What is being asked -> The expected response is an exact repetition of every record, with images excluded.
== Working data ==
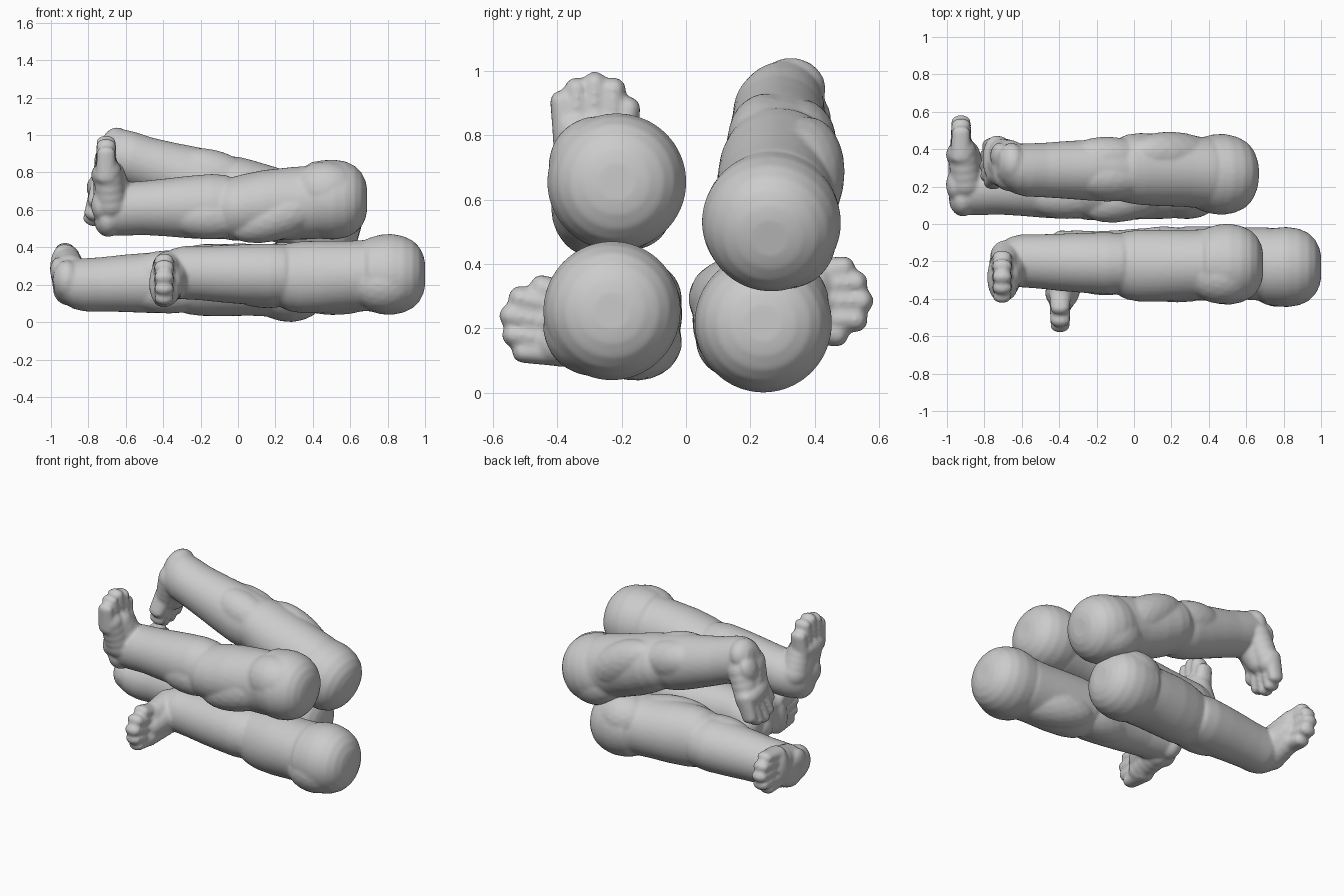
import bpy, bmesh, math
from mathutils import Vector, Matrix

if "Cube" in bpy.data.objects:
    bpy.data.objects.remove(bpy.data.objects["Cube"])

# Leg frame: thigh end at x=0, leg runs to -x, toes point to +z, outer side is -y
verts, faces = [], []

# unit ball reused for every rounded form
tb = bmesh.new()
bmesh.ops.create_icosphere(tb, subdivisions=3, radius=1)
UNIT_V = [v.co.copy() for v in tb.verts]
UNIT_F = [[v.index for v in f.verts] for f in tb.faces]
tb.free()


def ball(c, r, tilt=0):
    m = Matrix.Translation(c) @ Matrix.Rotation(math.radians(tilt), 4, 'Y') @ Matrix.Diagonal((*r, 1))
    k = len(verts)
    verts.extend(m @ v for v in UNIT_V)
    faces.extend([i + k for i in f] for f in UNIT_F)


def capsule(a, b, ra, rb, n=4, deep=1.0):
    """Row of balls from a to b; deep stretches them along x."""
    a, b = Vector(a), Vector(b)
    for i in range(n + 1):
        t = i / n
        r = ra + (rb - ra) * t
        ball(a.lerp(b, t), (r * deep, r, r))


def loft(sections, n=40):
    """Closed tube through (length, cy, cz, ry, rz) sections."""
    k = len(verts)
    for l, cy, cz, ry, rz in sections:
        for i in range(n):
            a = 2 * math.pi * i / n
            verts.append(Vector((-l, cy + ry * math.cos(a), cz + rz * math.sin(a))))
    for s in range(len(sections) - 1):
        for i in range(n):
            j = (i + 1) % n
            p, q = k + s * n, k + s * n + n
            faces.append([p + j, p + i, q + i, q + j])
    last = k + (len(sections) - 1) * n
    faces.append([k + i for i in range(n)])
    faces.append([last + i for i in reversed(range(n))])


# rounded thigh head
loft([(0, 0, 0, .06, .06), (.008, 0, 0, .10, .10), (.03, 0, 0, .145, .145), (.065, 0, 0, .18, .18),
      (.115, 0, 0, .204, .204), (.18, 0, 0, .217, .214), (.24, 0, 0, .212, .21), (.30, 0, 0, .195, .20),
      (.36, 0, -.01, .16, .16), (.39, 0, -.01, .1, .1)])
# thigh
loft([(.15, -.002, -.012, .17, .17), (.28, -.003, -.015, .192, .197),
      (.40, -.005, -.02, .188, .194), (.55, -.008, -.03, .193, .188), (.66, -.008, -.042, .192, .178),
      (.73, -.006, -.05, .182, .168), (.78, 0, -.05, .162, .155), (.82, 0, -.05, .12, .12), (.84, 0, -.05, .06, .06)])
# lower leg
loft([(.66, .005, -.04, .08, .09), (.69, .005, -.04, .13, .14), (.75, .005, -.04, .160, .170),
      (.83, .005, -.038, .166, .175), (.95, .007, -.04, .161, .167), (1.08, .01, -.042, .153, .154),
      (1.20, .015, -.045, .145, .144), (1.29, .018, -.05, .142, .143), (1.35, .014, -.055, .132, .138),
      (1.40, .005, -.06, .112, .125), (1.435, -.005, -.065, .09, .105), (1.455, -.01, -.07, .06, .075)])
# broad muscle masses on thigh and calf
ball((-.46, -.075, -.075), (.30, .130, .135), -18)
ball((-.22, -.06, .05), (.19, .153, .155))
ball((-.84, -.045, -.085), (.24, .122, .128))
ball((-.84, .055, -.085), (.24, .117, .125))
# heel, foot body and sole pads
ball((-1.385, -.01, -.105), (.075, .105, .095))
capsule((-1.355, .0, 0), (-1.378, -.06, .13), .11, .085)
capsule((-1.37, -.06, -.02), (-1.385, -.125, .15), .088, .072)
capsule((-1.37, .04, -.02), (-1.385, .0, .13), .09, .07)
ball((-1.43, -.06, -.03), (.045, .07, .08))
ball((-1.425, -.07, .13), (.05, .115, .06))
# toes
for y, tip, r in [(-.172, .285, .036), (-.125, .325, .038), (-.068, .343, .038),
                  (-.010, .325, .039), (.036, .265, .038)]:
    capsule((-1.395, y * .85 - .01, .12), (-1.395, y, tip - r), r + .006, r, 6, 1.4)

# fuse the parts once into a single skin
raw = bpy.data.meshes.new("leg_parts")
raw.from_pydata(verts, [], faces)
src = bpy.data.objects.new("leg_source", raw)
bpy.context.collection.objects.link(src)
rm = src.modifiers.new("fuse", 'REMESH')
rm.mode = 'VOXEL'
rm.voxel_size = .011
rm.use_smooth_shade = True
sm = src.modifiers.new("soften", 'SMOOTH')
sm.factor = .5
sm.iterations = 4
skin = bpy.data.meshes.new_from_object(src.evaluated_get(bpy.context.evaluated_depsgraph_get()))
bpy.data.objects.remove(src)

# four legs: rear ones and front ones stacked in pairs
h = math.pi / 2
legs = [("leg_front_lower", (1.0, -.23, .255), (h - .17, 0, 0)),
        ("leg_front_upper", (.69, -.215, .655), (0, 0, 0)),
        ("leg_back_lower", (.47, .24, .217), (-h, 0, 0)),
        ("leg_back_upper", (.65, .26, .48), (math.pi - .2, math.radians(15.5), -.03))]
for name, loc, rot in legs:
    ob = bpy.data.objects.new(name, skin)
    bpy.context.collection.objects.link(ob)
    ob.location, ob.rotation_euler = loc, rot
===
Task answer ->
import bpy, bmesh, math
from mathutils import Vector, Matrix

if "Cube" in bpy.data.objects:
    bpy.data.objects.remove(bpy.data.objects["Cube"])

# Leg frame: thigh end at x=0, leg runs to -x, toes point to +z, outer side is -y
verts, faces = [], []

# unit ball reused for every rounded form
tb = bmesh.new()
bmesh.ops.create_icosphere(tb, subdivisions=3, radius=1)
UNIT_V = [v.co.copy() for v in tb.verts]
UNIT_F = [[v.index for v in f.verts] for f in tb.faces]
tb.free()


def ball(c, r, tilt=0):
    m = Matrix.Translation(c) @ Matrix.Rotation(math.radians(tilt), 4, 'Y') @ Matrix.Diagonal((*r, 1))
    k = len(verts)
    verts.extend(m @ v for v in UNIT_V)
    faces.extend([i + k for i in f] for f in UNIT_F)


def capsule(a, b, ra, rb, n=4, deep=1.0):
    """Row of balls from a to b; deep stretches them along x."""
    a, b = Vector(a), Vector(b)
    for i in range(n + 1):
        t = i / n
        r = ra + (rb - ra) * t
        ball(a.lerp(b, t), (r * deep, r, r))


def loft(sections, n=40):
    """Closed tube through (length, cy, cz, ry, rz) sections."""
    k = len(verts)
    for l, cy, cz, ry, rz in sections:
        for i in range(n):
            a = 2 * math.pi * i / n
            verts.append(Vector((-l, cy + ry * math.cos(a), cz + rz * math.sin(a))))
    for s in range(len(sections) - 1):
        for i in range(n):
            j = (i + 1) % n
            p, q = k + s * n, k + s * n + n
            faces.append([p + j, p + i, q + i, q + j])
    last = k + (len(sections) - 1) * n
    faces.append([k + i for i in range(n)])
    faces.append([last + i for i in reversed(range(n))])


# rounded thigh head
loft([(0, 0, 0, .06, .06), (.008, 0, 0, .10, .10), (.03, 0, 0, .145, .145), (.065, 0, 0, .18, .18),
      (.115, 0, 0, .204, .204), (.18, 0, 0, .217, .214), (.24, 0, 0, .212, .21), (.30, 0, 0, .195, .20),
      (.36, 0, -.01, .16, .16), (.39, 0, -.01, .1, .1)])
# thigh
loft([(.15, -.002, -.012, .17, .17), (.28, -.003, -.015, .192, .197),
      (.40, -.005, -.02, .188, .194), (.55, -.008, -.03, .193, .188), (.66, -.008, -.042, .192, .178),
      (.73, -.006, -.05, .182, .168), (.78, 0, -.05, .162, .155), (.82, 0, -.05, .12, .12), (.84, 0, -.05, .06, .06)])
# lower leg
loft([(.66, .005, -.04, .08, .09), (.69, .005, -.04, .13, .14), (.75, .005, -.04, .160, .170),
      (.83, .005, -.038, .166, .175), (.95, .007, -.04, .161, .167), (1.08, .01, -.042, .153, .154),
      (1.20, .015, -.045, .145, .144), (1.29, .018, -.05, .142, .143), (1.35, .014, -.055, .132, .138),
      (1.40, .005, -.06, .112, .125), (1.435, -.005, -.065, .09, .105), (1.455, -.01, -.07, .06, .075)])
# broad muscle masses on thigh and calf
ball((-.46, -.075, -.075), (.30, .130, .135), -18)
ball((-.22, -.06, .05), (.19, .153, .155))
ball((-.84, -.045, -.085), (.24, .122, .128))
ball((-.84, .055, -.085), (.24, .117, .125))
# heel, foot body and sole pads
ball((-1.385, -.01, -.105), (.075, .105, .095))
capsule((-1.355, .0, 0), (-1.378, -.06, .13), .11, .085)
capsule((-1.37, -.06, -.02), (-1.385, -.125, .15), .088, .072)
capsule((-1.37, .04, -.02), (-1.385, .0, .13), .09, .07)
ball((-1.43, -.06, -.03), (.045, .07, .08))
ball((-1.425, -.07, .13), (.05, .115, .06))
# toes
for y, tip, r in [(-.172, .285, .036), (-.125, .325, .038), (-.068, .343, .038),
                  (-.010, .325, .039), (.036, .265, .038)]:
    capsule((-1.395, y * .85 - .01, .12), (-1.395, y, tip - r), r + .006, r, 6, 1.4)

# fuse the parts once into a single skin
raw = bpy.data.meshes.new("leg_parts")
raw.from_pydata(verts, [], faces)
src = bpy.data.objects.new("leg_source", raw)
bpy.context.collection.objects.link(src)
rm = src.modifiers.new("fuse", 'REMESH')
rm.mode = 'VOXEL'
rm.voxel_size = .011
rm.use_smooth_shade = True
sm = src.modifiers.new("soften", 'SMOOTH')
sm.factor = .5
sm.iterations = 4
skin = bpy.data.meshes.new_from_object(src.evaluated_get(bpy.context.evaluated_depsgraph_get()))
bpy.data.objects.remove(src)

# four legs: rear ones and front ones stacked in pairs
h = math.pi / 2
legs = [("leg_front_lower", (1.0, -.23, .255), (h - .17, 0, 0)),
        ("leg_front_upper", (.69, -.215, .655), (0, 0, 0)),
        ("leg_back_lower", (.47, .24, .217), (-h, 0, 0)),
        ("leg_back_upper", (.65, .26, .48), (math.pi - .2, math.radians(15.5), -.03))]
for name, loc, rot in legs:
    ob = bpy.data.objects.new(name, skin)
    bpy.context.collection.objects.link(ob)
    ob.location, ob.rotation_euler = loc, rot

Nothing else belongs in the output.